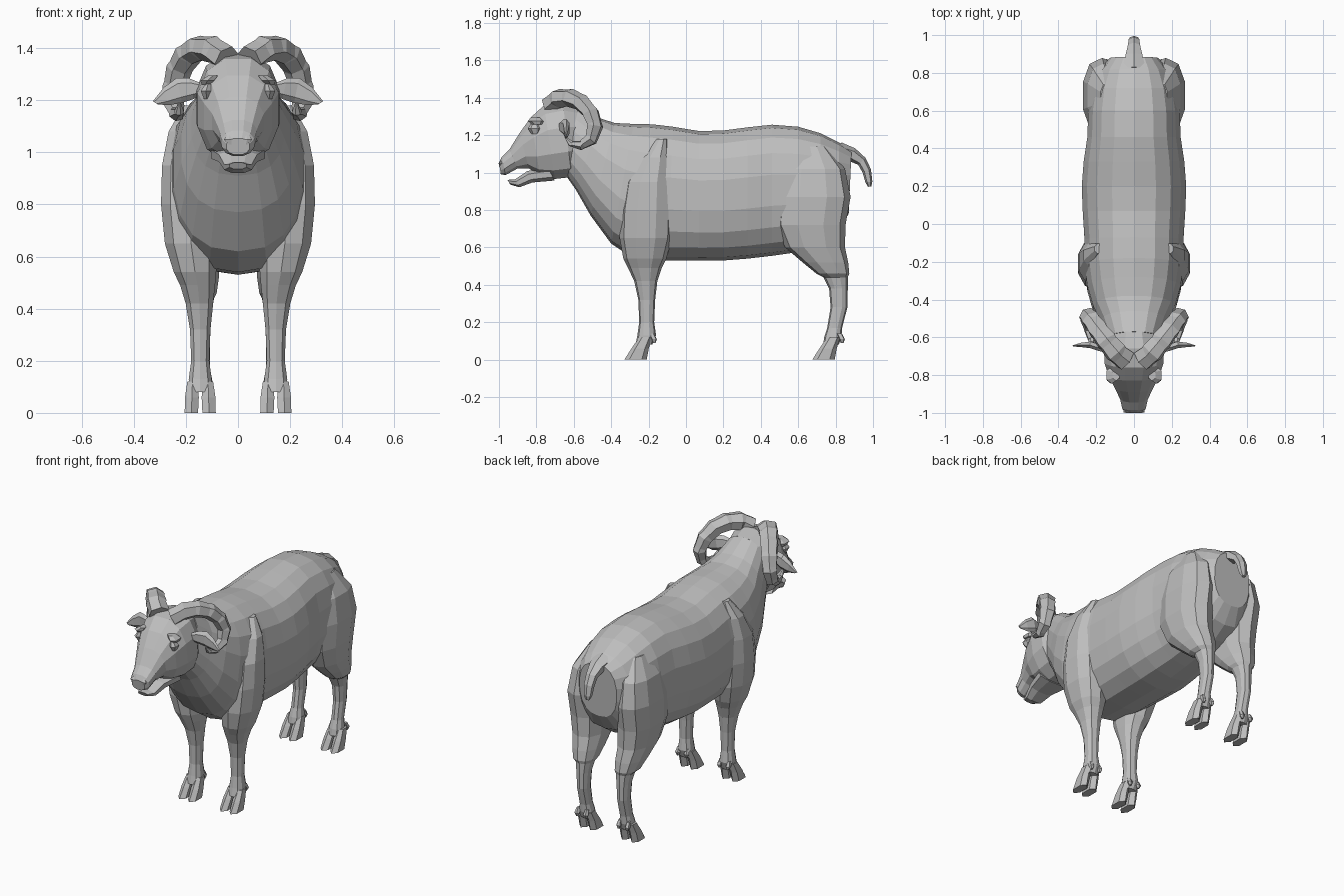
import bpy, bmesh, math
from mathutils import Vector as V

wool = bpy.data.materials.new("plain grey")
wool.diffuse_color = (0.52, 0.52, 0.52, 1)


def ring(c, u, v, n, p=0.85):
    """Rounded-box cross-section around c, spanned by the vectors u and v."""
    pts = []
    for i in range(n):
        a = 2 * math.pi * (i + 0.5) / n
        s, t = math.cos(a), math.sin(a)
        pts.append(V(c) + V(u) * math.copysign(abs(s) ** p, s)
                   + V(v) * math.copysign(abs(t) ** p, t))
    return pts


def loft(name, rings, mirror=False):
    """Skin a row of rings into one closed, flat-shaded part."""
    bm = bmesh.new()
    rows = [[bm.verts.new(q) for q in r] for r in rings]
    n = len(rows[0])
    for a, b in zip(rows, rows[1:]):
        for i in range(n):
            bm.faces.new((a[i], a[(i + 1) % n], b[(i + 1) % n], b[i]))
    bm.faces.new(rows[0])
    bm.faces.new(rows[-1])
    bmesh.ops.recalc_face_normals(bm, faces=bm.faces)
    me = bpy.data.meshes.new(name)
    bm.to_mesh(me)
    bm.free()
    me.materials.append(wool)
    ob = bpy.data.objects.new(name, me)
    bpy.context.collection.objects.link(ob)
    if mirror:
        ob.modifiers.new("mirror", 'MIRROR').use_mirror_merge = False
    return ob


def spine(name, rows, n, p=0.85):
    """Loft from (top y, top z, bottom y, bottom z, half width) rows."""
    out = []
    for ty, tz, by, bz, w in rows:
        out.append(ring((0, (ty + by) / 2, (tz + bz) / 2), (w, 0, 0),
                        (0, (ty - by) / 2, (tz - bz) / 2), n, p))
    return loft(name, out)


def column(name, rows, n, p=0.85):
    """Mirrored upright loft from (z, x, y, half width, half depth) rows."""
    return loft(name, [ring((x, y, z), (rx, 0, 0), (0, ry, 0), n, p)
                       for z, x, y, rx, ry in rows], True)


def tube(name, rows, n, flat=1.0, mirror=True):
    """Loft along a path of (x, y, z, radius) rows."""
    pts = [V(r[:3]) for r in rows]
    out = []
    for i, r in enumerate(rows):
        d = (pts[min(i + 1, len(pts) - 1)] - pts[max(i - 1, 0)]).normalized()
        side = V((0.75, -0.6, 0.2)) if mirror else V((1, 0, 0))
        u = (side - d * side.dot(d)).normalized()
        out.append(ring(pts[i], u * r[3], d.cross(u) * r[3] * flat, n, 0.9))
    return loft(name, out, mirror)


# Trunk and neck
spine("body", [
    (-.57, 1.36, -.66, 1.01, .14), (-.46, 1.29, -.59, .91, .18),
    (-.38, 1.265, -.51, .77, .22), (-.28, 1.26, -.40, .62, .25),
    (-.18, 1.258, -.28, .54, .265), (-.07, 1.245, -.1, .53, .265),
    (.07, 1.222, .07, .53, .275), (.2, 1.225, .2, .53, .28),
    (.33, 1.242, .33, .54, .27), (.46, 1.256, .46, .555, .25),
    (.6, 1.245, .6, .575, .245), (.72, 1.21, .72, .62, .225),
    (.82, 1.16, .81, .68, .185), (.885, 1.115, .87, .78, .13)], 18, 0.82)

# Head, lower jaw and nose
spine("head", [
    (-.57, 1.36, -.57, 1.02, .13), (-.66, 1.385, -.61, .97, .165),
    (-.76, 1.365, -.70, .96, .16), (-.83, 1.30, -.78, .975, .135),
    (-.89, 1.215, -.84, 1.02, .102), (-.945, 1.125, -.9, 1.02, .075),
    (-.985, 1.085, -.965, .985, .064), (-1.0, 1.055, -.99, .99, .045)], 12)
spine("lower_jaw", [
    (-.74, 1.03, -.70, .955, .11), (-.85, 1.01, -.82, .945, .078),
    (-.915, .965, -.89, .92, .056), (-.955, .962, -.94, .935, .035)], 8)
for part, rows in {
    "nostril": [(1.065, .032, -.985, .01, .006), (1.05, .035, -.99, .022, .012),
                (1.03, .03, -.99, .012, .008)],
    "eye": [(1.262, .115, -.81, .012, .02), (1.235, .123, -.81, .022, .035),
            (1.205, .12, -.805, .012, .02)],
    "brow": [(1.295, .095, -.80, .02, .03), (1.275, .118, -.80, .03, .045),
             (1.258, .125, -.795, .015, .03)],
}.items():
    column(part, rows, 6)

# Leaf-shaped ears
loft("ear", [ring((x, y, z), (0, t, 0), (.01, 0, h), 6) for x, y, z, t, h in [
    (.13, -.67, 1.245, .015, .02), (.18, -.655, 1.245, .02, .04),
    (.225, -.64, 1.238, .02, .048), (.275, -.64, 1.215, .013, .034),
    (.317, -.645, 1.19, .004, .006)]], True)

# Curled horns, each path point followed by a slight ridge
path = [(.045, -.72, 1.36, .062), (.095, -.68, 1.395, .062),
        (.145, -.62, 1.40, .059), (.19, -.56, 1.375, .056),
        (.225, -.51, 1.32, .052), (.245, -.485, 1.25, .047),
        (.245, -.505, 1.18, .04), (.235, -.56, 1.145, .03),
        (.225, -.615, 1.155, .02), (.225, -.645, 1.19, .006)]
ridged = []
for a, b in zip(path, path[1:]):
    ridged.append(a)
    mid = [a[k] * .2 + b[k] * .8 for k in range(4)]
    ridged.append((*mid[:3], mid[3] * .92))
tube("horn", ridged + [path[-1]], 6, 0.85)

# Drooping tail
tube("tail", [(0, .82, 1.11, .07), (0, .89, 1.095, .05), (0, .94, 1.06, .036),
              (0, .966, 1.01, .032), (0, .978, .95, .025),
              (0, .982, .925, .012)], 6, 0.75, False)

# Shoulder running down into the front leg
column("front_leg", [
    (1.18, .17, -.13, .04, .03), (1.08, .18, -.165, .09, .075),
    (.95, .188, -.2, .108, .125), (.8, .19, -.21, .11, .14),
    (.65, .18, -.215, .105, .14), (.54, .165, -.22, .085, .115),
    (.49, .155, -.22, .07, .09), (.42, .148, -.215, .055, .062),
    (.32, .145, -.21, .041, .045), (.2, .145, -.21, .036, .04),
    (.13, .145, -.21, .046, .05), (.08, .145, -.225, .045, .045)], 10)

# Thigh running down into the hind leg
column("hind_leg", [
    (1.14, .13, .67, .05, .08), (1.02, .16, .68, .09, .17),
    (.87, .168, .68, .106, .2), (.72, .165, .665, .104, .188),
    (.6, .158, .69, .092, .16), (.52, .15, .745, .08, .122),
    (.46, .145, .785, .066, .088), (.44, .14, .80, .05, .065),
    (.38, .14, .815, .04, .05), (.28, .14, .818, .034, .045),
    (.17, .14, .795, .034, .04), (.12, .14, .785, .044, .046),
    (.08, .14, .775, .043, .042)], 10)

# Cloven hooves with dewclaws
for leg, y in (("front", -.215), ("hind", .79)):
    for side, s in (("inner", -1), ("outer", 1)):
        x = .145 + .03 * s
        column(f"{leg}_{side}_toe", [
            (.12, x, y, .022, .035), (.06, x + .002 * s, y - .03, .03, .046),
            (0, x + .004 * s, y - .055, .029, .06)], 6)
        column(f"{leg}_{side}_dewclaw", [
            (.14, x, y + .03, .01, .015), (.11, x, y + .044, .016, .016),
            (.09, x, y + .045, .006, .008)], 5)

Task prompt: Show every line of the records above that contains the word "column".

The answer:
def column(name, rows, n, p=0.85):
    column(part, rows, 6)
column("front_leg", [
column("hind_leg", [
        column(f"{leg}_{side}_toe", [
        column(f"{leg}_{side}_dewclaw", [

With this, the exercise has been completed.